We all know that good ergonomics are essential to our body’s physical health, but they also have an impact on our emotional and mental health, too.
Our physical health, mental health, and work setup are a lot more related than you might think. In an interview, Dr. Scott Bautch, American Chiropractic Association media spokesperson, explains how not moving throughout the day not only takes a toll on our physical health, but on our mental health as well.
“Our body really craves a certain amount of movement every day,” Bautch says. “And when it’s not moving, it defaults to thinking that something’s wrong in the world. As you move, your brain feels safer.”
Identifying the issues
According to Dr. Bautch, ergonomics is a two-pronged issue. There’s human ergonomics, which is how the human interacts with the workspace, and there’s the work ergonomics, which means making the workspace as friendly to the body as possible to minimize stress.
“When you work there’s a certain amount of trauma,” Bautch says, and symptoms develop when you don’t give your body enough time to recover. “And so, if we can get the workstation as friendly as possible, that shortens up the recovery time. And then if the human then can add some movement and stretches, that also shortens up the recovery time.”
Amidst so much going on in the world, it can be easy to overlook the emotional toll of not moving throughout the day, especially since the COVID-19 pandemic hit and created the need for widespread lockdowns.
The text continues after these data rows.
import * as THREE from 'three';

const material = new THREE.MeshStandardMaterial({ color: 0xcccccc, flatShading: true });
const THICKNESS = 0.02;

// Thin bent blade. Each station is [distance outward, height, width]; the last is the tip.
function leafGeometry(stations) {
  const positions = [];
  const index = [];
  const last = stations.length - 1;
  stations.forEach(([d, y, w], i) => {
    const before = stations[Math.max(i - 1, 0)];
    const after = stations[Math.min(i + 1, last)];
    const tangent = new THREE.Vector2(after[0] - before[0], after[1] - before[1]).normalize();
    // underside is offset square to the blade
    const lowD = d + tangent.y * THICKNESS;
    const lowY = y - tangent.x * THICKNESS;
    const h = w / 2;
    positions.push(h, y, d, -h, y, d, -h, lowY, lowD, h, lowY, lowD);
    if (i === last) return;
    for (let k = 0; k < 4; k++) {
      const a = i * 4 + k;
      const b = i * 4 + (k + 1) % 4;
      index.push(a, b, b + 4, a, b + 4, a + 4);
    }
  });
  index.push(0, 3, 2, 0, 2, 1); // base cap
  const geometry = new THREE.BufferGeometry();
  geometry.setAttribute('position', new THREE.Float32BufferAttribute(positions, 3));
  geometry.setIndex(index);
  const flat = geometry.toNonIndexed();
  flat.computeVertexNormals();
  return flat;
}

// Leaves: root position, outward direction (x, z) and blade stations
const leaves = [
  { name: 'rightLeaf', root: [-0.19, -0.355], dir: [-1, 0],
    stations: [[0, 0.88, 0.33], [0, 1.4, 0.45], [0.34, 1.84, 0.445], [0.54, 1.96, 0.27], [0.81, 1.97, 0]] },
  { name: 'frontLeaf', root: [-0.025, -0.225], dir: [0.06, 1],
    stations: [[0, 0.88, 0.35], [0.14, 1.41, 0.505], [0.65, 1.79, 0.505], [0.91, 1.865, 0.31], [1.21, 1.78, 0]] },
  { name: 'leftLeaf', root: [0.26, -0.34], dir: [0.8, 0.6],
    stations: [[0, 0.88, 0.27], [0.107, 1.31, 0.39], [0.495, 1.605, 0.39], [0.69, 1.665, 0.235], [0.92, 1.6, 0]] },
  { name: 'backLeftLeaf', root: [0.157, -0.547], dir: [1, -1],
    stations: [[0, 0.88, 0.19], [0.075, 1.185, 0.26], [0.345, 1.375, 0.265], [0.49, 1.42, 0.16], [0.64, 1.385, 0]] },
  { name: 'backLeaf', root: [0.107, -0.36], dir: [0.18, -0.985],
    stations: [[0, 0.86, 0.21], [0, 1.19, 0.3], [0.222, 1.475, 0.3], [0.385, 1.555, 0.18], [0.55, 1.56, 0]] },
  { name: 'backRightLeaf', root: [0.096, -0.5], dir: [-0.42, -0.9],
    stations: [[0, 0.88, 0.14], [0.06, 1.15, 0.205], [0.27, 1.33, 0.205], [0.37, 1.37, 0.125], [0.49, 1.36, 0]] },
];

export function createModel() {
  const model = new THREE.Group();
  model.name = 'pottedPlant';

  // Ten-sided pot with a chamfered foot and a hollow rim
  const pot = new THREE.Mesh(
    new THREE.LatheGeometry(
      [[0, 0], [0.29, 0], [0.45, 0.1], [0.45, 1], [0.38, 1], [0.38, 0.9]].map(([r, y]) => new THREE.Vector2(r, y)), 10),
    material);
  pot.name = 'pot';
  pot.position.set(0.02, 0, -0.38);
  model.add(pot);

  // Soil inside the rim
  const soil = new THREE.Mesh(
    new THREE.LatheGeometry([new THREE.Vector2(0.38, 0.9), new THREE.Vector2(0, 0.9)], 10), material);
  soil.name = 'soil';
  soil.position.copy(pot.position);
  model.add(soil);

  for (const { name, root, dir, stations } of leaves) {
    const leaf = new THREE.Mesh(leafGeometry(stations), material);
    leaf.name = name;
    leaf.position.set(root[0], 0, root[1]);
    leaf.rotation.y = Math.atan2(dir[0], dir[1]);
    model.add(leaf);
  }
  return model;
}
Simply cutting commuting out of the day can actually cut down on a person’s daily activity. Whereas they might once have gotten up and walked to the car or public transport, or walked to the office or taken a walk midday to get lunch, now they spend almost all of their time inside their own homes. In quarantine, it’s easy to slip into habits like staying up too late, then waking up five minutes before starting work, and forgetting to take breaks.
Bautch notes that this can be especially difficult for people who already struggle with activity levels and loneliness. “The lockdown has probably had more of an effect on their emotional part than it has on the physical part,” he says.
So how should people reorient their workstations, whether at home or at an office, to be more ergonomic and relieve stress on the body? One thing to do is invest in an ergonomic chair that helps position the body in the ideal stance for working.
“You want to sit with your feet flat on the floor. You want your knees to be just a little bit higher than your hips, and then you want the desk surface where your keyboard is, that your elbows are against your side. Your elbows are either at 90 degrees or 130 degrees in that range. You want your wrists just slightly extended 10 to 15 degrees, and then your chin is going to be right in the middle of the monitor,” Bautch says. In order to achieve this, you need a chair that’s adjustable to your exact size, with armrests that don’t inhibit your movement, a waterfall front on the seat that doesn’t put pressure on your legs, and good lumbar support.
The other thing to do is to make sure you’re moving enough throughout the day. If you have no other health conditions, according to Bautch, you should only spend about 20 percent of the day sitting.